### [Activity]
Of the material below, the lines to be retyped are those from the line containing "up = view.cross(right)" through the line containing "out.append((degrees(atan2(p.x, -p.y)), degrees(asin(p.z))))", inclusive; reproduce them exactly.

### [Data for analysis]

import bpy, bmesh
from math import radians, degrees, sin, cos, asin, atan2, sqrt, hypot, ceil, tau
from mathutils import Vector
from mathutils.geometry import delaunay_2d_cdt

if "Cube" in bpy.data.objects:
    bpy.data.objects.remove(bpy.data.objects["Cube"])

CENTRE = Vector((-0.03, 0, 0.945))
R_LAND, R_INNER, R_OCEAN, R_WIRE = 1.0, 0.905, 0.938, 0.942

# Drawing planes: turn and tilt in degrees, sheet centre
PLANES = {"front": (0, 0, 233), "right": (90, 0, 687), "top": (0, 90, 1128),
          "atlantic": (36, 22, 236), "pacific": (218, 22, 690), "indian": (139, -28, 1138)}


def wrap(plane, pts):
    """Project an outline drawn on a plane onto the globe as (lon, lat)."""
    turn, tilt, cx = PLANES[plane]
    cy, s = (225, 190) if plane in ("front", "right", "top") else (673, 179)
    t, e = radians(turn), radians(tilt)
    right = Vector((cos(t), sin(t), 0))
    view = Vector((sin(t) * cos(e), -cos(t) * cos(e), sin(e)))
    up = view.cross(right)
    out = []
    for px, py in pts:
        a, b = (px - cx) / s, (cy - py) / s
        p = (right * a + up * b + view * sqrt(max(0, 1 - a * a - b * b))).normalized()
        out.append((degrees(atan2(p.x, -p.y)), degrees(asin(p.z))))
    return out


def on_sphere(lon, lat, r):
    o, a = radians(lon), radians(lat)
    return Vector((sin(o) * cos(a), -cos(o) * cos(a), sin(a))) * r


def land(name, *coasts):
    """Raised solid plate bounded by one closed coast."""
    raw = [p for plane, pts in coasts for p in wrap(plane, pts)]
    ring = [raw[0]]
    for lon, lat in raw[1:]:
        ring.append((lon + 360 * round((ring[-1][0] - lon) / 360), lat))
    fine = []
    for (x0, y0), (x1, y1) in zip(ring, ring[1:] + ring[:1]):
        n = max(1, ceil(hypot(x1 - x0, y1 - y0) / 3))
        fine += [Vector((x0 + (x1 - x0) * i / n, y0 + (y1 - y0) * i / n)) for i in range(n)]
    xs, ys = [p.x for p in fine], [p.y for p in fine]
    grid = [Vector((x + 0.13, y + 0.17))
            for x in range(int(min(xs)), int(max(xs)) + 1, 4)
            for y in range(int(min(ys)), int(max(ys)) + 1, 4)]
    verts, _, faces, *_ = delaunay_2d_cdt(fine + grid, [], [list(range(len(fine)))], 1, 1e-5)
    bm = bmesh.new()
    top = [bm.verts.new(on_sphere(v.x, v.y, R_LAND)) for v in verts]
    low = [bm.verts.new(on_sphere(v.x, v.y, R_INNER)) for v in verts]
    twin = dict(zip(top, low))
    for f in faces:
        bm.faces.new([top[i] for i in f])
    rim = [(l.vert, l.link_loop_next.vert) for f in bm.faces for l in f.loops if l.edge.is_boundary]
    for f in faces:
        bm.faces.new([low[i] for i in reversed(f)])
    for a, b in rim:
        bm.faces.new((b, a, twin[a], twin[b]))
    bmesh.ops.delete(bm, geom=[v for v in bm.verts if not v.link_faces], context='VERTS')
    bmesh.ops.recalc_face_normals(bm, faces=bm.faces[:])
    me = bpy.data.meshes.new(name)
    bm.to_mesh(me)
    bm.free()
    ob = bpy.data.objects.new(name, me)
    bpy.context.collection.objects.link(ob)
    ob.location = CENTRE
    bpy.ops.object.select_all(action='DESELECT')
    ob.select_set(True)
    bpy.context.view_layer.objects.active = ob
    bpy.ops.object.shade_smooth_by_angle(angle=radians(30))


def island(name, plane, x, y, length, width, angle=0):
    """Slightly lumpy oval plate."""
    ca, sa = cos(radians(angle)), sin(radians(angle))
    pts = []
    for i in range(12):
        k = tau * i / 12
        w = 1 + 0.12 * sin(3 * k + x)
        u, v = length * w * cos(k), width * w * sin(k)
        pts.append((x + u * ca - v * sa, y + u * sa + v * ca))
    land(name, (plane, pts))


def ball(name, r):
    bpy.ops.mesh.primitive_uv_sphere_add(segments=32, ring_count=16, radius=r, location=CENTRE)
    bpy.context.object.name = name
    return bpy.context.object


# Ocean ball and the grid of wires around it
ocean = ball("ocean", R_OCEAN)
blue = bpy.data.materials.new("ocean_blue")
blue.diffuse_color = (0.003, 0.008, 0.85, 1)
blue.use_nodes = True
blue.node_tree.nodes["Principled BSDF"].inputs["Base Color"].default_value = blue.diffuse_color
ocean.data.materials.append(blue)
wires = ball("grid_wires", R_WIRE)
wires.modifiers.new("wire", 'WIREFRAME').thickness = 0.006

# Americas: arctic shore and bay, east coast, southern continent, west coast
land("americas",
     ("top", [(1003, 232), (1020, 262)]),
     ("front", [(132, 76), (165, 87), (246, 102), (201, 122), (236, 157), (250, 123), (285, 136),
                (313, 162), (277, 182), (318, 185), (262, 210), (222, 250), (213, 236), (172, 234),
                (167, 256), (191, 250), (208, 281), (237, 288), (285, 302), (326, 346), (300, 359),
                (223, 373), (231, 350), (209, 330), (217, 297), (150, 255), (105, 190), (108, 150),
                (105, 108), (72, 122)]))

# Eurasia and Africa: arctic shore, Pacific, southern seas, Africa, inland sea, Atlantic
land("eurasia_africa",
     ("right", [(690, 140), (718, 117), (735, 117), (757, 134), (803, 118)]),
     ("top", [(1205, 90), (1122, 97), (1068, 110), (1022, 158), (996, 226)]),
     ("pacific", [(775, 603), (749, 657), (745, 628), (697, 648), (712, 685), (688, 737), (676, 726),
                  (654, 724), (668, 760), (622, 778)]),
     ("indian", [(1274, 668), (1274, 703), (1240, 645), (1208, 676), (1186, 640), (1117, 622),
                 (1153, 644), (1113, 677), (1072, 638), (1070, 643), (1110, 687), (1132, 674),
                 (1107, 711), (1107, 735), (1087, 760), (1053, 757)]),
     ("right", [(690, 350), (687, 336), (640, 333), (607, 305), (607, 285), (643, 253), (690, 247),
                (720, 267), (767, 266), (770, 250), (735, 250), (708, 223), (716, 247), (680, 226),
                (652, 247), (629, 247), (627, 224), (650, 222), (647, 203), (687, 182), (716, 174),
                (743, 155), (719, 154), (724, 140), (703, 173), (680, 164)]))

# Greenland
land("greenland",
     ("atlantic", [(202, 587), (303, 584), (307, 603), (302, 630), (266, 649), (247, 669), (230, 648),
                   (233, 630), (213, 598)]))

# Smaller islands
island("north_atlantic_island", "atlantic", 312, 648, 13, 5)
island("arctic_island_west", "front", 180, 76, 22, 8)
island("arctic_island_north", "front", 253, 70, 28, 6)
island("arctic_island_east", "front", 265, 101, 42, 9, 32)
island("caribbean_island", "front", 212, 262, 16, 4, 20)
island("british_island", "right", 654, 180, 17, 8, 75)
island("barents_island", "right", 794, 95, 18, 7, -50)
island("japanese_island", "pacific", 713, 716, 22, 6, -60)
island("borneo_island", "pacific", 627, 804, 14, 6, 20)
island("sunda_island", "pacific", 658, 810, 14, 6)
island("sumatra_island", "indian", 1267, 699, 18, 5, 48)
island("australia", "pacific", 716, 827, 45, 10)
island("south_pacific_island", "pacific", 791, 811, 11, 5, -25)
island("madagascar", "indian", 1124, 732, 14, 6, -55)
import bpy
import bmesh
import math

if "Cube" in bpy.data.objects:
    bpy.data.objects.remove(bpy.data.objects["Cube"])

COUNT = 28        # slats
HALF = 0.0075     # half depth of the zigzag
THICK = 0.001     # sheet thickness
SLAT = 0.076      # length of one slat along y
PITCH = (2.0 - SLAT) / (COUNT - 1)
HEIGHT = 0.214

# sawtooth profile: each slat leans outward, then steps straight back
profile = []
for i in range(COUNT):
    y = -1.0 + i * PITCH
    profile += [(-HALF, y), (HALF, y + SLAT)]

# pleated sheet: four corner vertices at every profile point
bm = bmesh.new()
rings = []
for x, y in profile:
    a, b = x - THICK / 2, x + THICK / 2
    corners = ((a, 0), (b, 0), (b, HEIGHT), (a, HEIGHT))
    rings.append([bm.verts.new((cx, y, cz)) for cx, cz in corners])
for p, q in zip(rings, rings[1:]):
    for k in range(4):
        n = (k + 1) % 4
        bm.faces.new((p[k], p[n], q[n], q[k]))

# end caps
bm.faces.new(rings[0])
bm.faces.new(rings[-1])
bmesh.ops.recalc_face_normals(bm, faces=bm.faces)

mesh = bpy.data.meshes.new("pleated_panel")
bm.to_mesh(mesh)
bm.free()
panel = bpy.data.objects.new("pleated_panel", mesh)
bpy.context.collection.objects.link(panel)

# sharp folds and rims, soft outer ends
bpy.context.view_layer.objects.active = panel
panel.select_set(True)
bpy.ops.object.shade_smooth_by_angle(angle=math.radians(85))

### [Answer section]
    up = view.cross(right)
    out = []
    for px, py in pts:
        a, b = (px - cx) / s, (cy - py) / s
        p = (right * a + up * b + view * sqrt(max(0, 1 - a * a - b * b))).normalized()
        out.append((degrees(atan2(p.x, -p.y)), degrees(asin(p.z))))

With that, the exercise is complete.